Read the full review: ‘Hail Caesar!’ Review
2016 seems to be the year of belated sequels, most of which have become let downs and rip offs of the originals, and, unfortunately, Zoolander 2 does not buck this trend. With the first film becoming a comedy classic, the sequel had a lot to live up to, and while you may delight in welcoming the world’s favourite male models back to the big screen, this will likely be a film you will watch once and forget about. The story is not strong, and neither are most of the gags. Many land with a thud rather than a laugh, and none are likely to be remembered and quoted as those of the first film are. The film is also quite shockingly demeaning to women, especially after the headstrong, smart female protagonist of the first film. Here, women are overtly reduced to sex objects, with even Penelope Cruz’s Interpol officer being subject to completely unsubtle objectification. It is hard to believe that the franchise’s ideals seems to have regressed over the 15 years between the films.
For all its flaws, the film is packed full of cameos, most utilised to their full comedic potential, and there is the occasional joke that lands. You will also most likely be unable to stop yourself from smiling at callbacks to the original, although the film relies too heavily on these in an attempt to make up for the substandard new material. The returning actors manage to find their characters again, although newer characters are given little to do, increasing the feeling that this film gives you of it being primarily a cash-grab.
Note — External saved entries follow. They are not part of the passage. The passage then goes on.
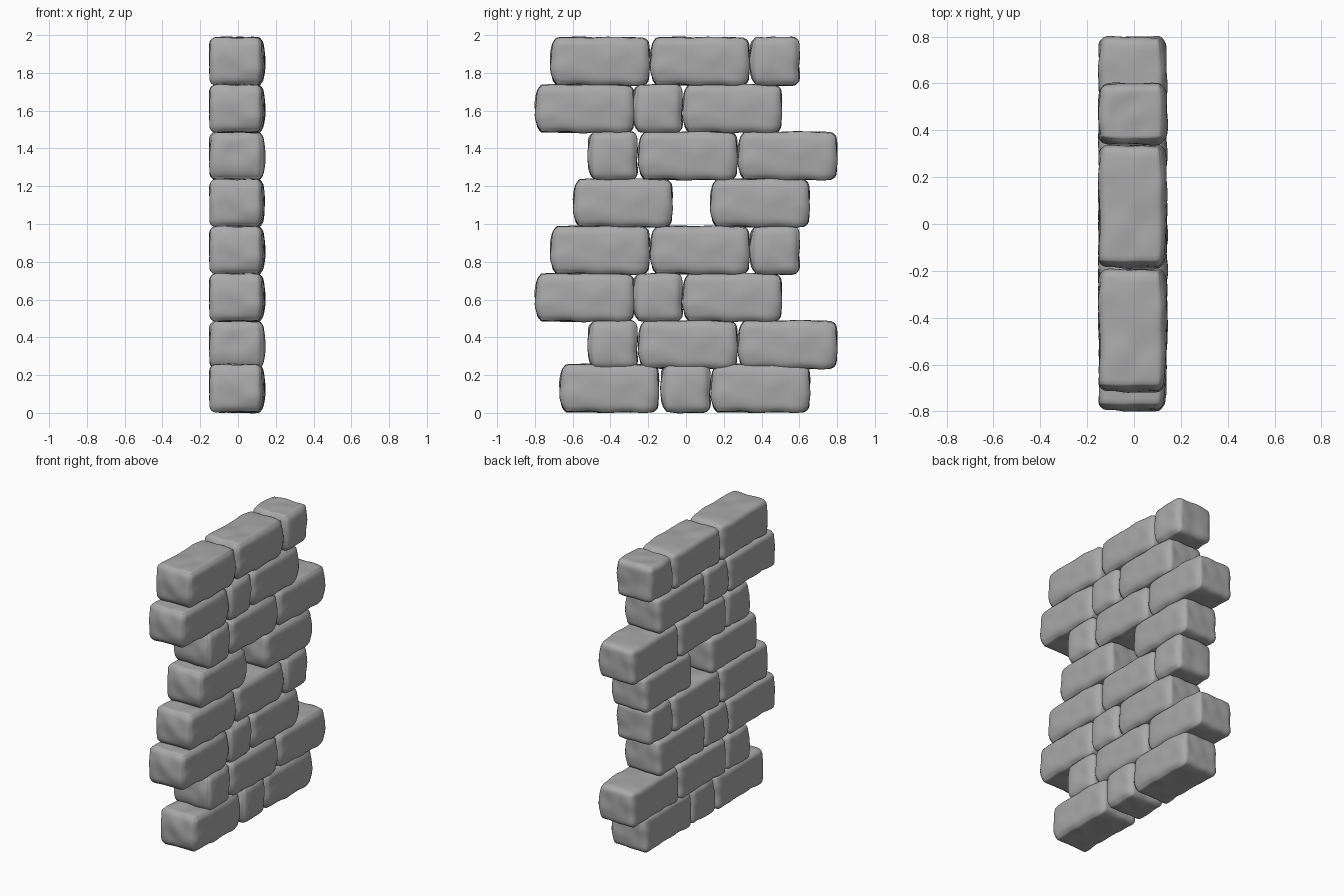
import bpy, bmesh, math
from mathutils import Vector, noise

if "Cube" in bpy.data.objects:
    bpy.data.objects.remove(bpy.data.objects["Cube"])

# dark grey stone
stone = bpy.data.materials.new("stone")
stone.diffuse_color = (0.4, 0.4, 0.4, 1)
stone.use_nodes = True
stone.node_tree.nodes["Principled BSDF"].inputs["Base Color"].default_value = stone.diffuse_color


def stone_mesh(name, length, seed):
    """Rounded, slightly lumpy block centred on its origin, long axis along y."""
    half = Vector((0.144, length / 2, 0.126))
    radius = 0.038
    core = half - Vector((radius,) * 3)
    bm = bmesh.new()
    bmesh.ops.create_cube(bm, size=2)
    bmesh.ops.subdivide_edges(bm, edges=bm.edges[:], cuts=17, use_grid_fill=True)
    for v in bm.verts:
        # concentrate the grid near the corners, then round them
        u = Vector([0.4 * c + 0.6 * math.sin(c * math.pi / 2) for c in v.co])
        p = Vector([u[i] * half[i] for i in range(3)])
        inner = Vector([max(-core[i], min(core[i], p[i])) for i in range(3)])
        n = (p - inner).normalized()
        p = inner + n * radius
        # bulging end and face
        p.y += max(0, -n.y) * 0.018 * (u.z ** 2 + 0.5 * u.x ** 2)
        p.x -= max(0, n.x) * 0.012 * (u.z ** 2 + u.y ** 4)
        # worn, chiselled surface
        p += n * 0.009 * noise.noise(p * 11 + Vector((seed, 0, 0)))
        v.co = p
    bmesh.ops.recalc_face_normals(bm, faces=bm.faces[:])
    for f in bm.faces:
        f.smooth = True
    me = bpy.data.meshes.new(name)
    bm.to_mesh(me)
    bm.free()
    me.materials.append(stone)
    return me


long_stone = stone_mesh("long_stone", 0.524, 3.3)
short_stone = stone_mesh("short_stone", 0.262, 7.1)

# stone centres along y: L = long, S = short
course_a = [("S", -0.39), ("L", 0.008), ("L", 0.536)]
course_b = [("L", -0.538), ("S", -0.152), ("L", 0.243)]
course_c = [("L", -0.457), ("L", 0.072), ("S", 0.468)]
base = [("L", -0.408), ("S", -0.004), ("L", 0.392)]
gap = [("L", -0.336), ("L", 0.39)]
courses = [base, course_a, course_b, course_c,
           gap, course_a, course_b, course_c]

# stack the courses
for row, course in enumerate(courses):
    z = 0.13 if row == 0 else 0.111 + row * 0.25
    for col, (kind, y) in enumerate(course):
        me = long_stone if kind == "L" else short_stone
        ob = bpy.data.objects.new(f"wall_stone_{row}_{col}", me)
        ob.location = (-0.004, y, z)
        bpy.context.collection.objects.link(ob)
You might find some entertainment in this, but all it’ll do is make you want to go back and rewatch Zoolander, and hope this film doesn’t cloud your opinion of it.
Is it worth a Blu-ray? It’s unlikely this will a film you watch even more than once so there is no sense in splurging on a Blu-ray.
10 Cloverfield Lane
This tense hostage-mystery-thriller is a great addition to each of the genres it melds together, showcasing how compelling a story can be, even when restricted to one small setting. This tale of a woman trapped in a bunker with two men will keep you engaged with its twisty plot that will constantly have you guessing the reliability of the information you are fed, as well as the sanity of the characters, and whether there is any real reason for the bunker at all. The film is successful at building tension and sustaining it as the mysteries unravel, and we root for our protagonist to find a way to survive, whether that means inside or outside of the bunker, with potential danger in both situations. It is an enthralling, at times claustrophobic, film that will keep you on edge. Is it connected to J.J. Abrams’ Cloverfield? You’ll have to watch to find out.
Is it worth a Blu-ray? The small scope of scenery in the film means that you’ll likely get to know most of the set’s details without the assistance of high-definition.
A Sacha Baron Cohen gross-out comedy. If that appeals to you, this film will likely too. It is lightyears away from even touching the genius of Borat, and some may not even consider it on par with his more recent endeavours, but if you like this kind of humour, you’ll probably get a kick out of the film. Trust me though when I say it contains extreme gross-out moments. This is not one for the faint of heart.
Is it worth a Blu-ray? With action sequences that have more comedy than explosive tension in mind, a Blu-ray would do nothing to heighten the experience. Except, perhaps, increase the grossness.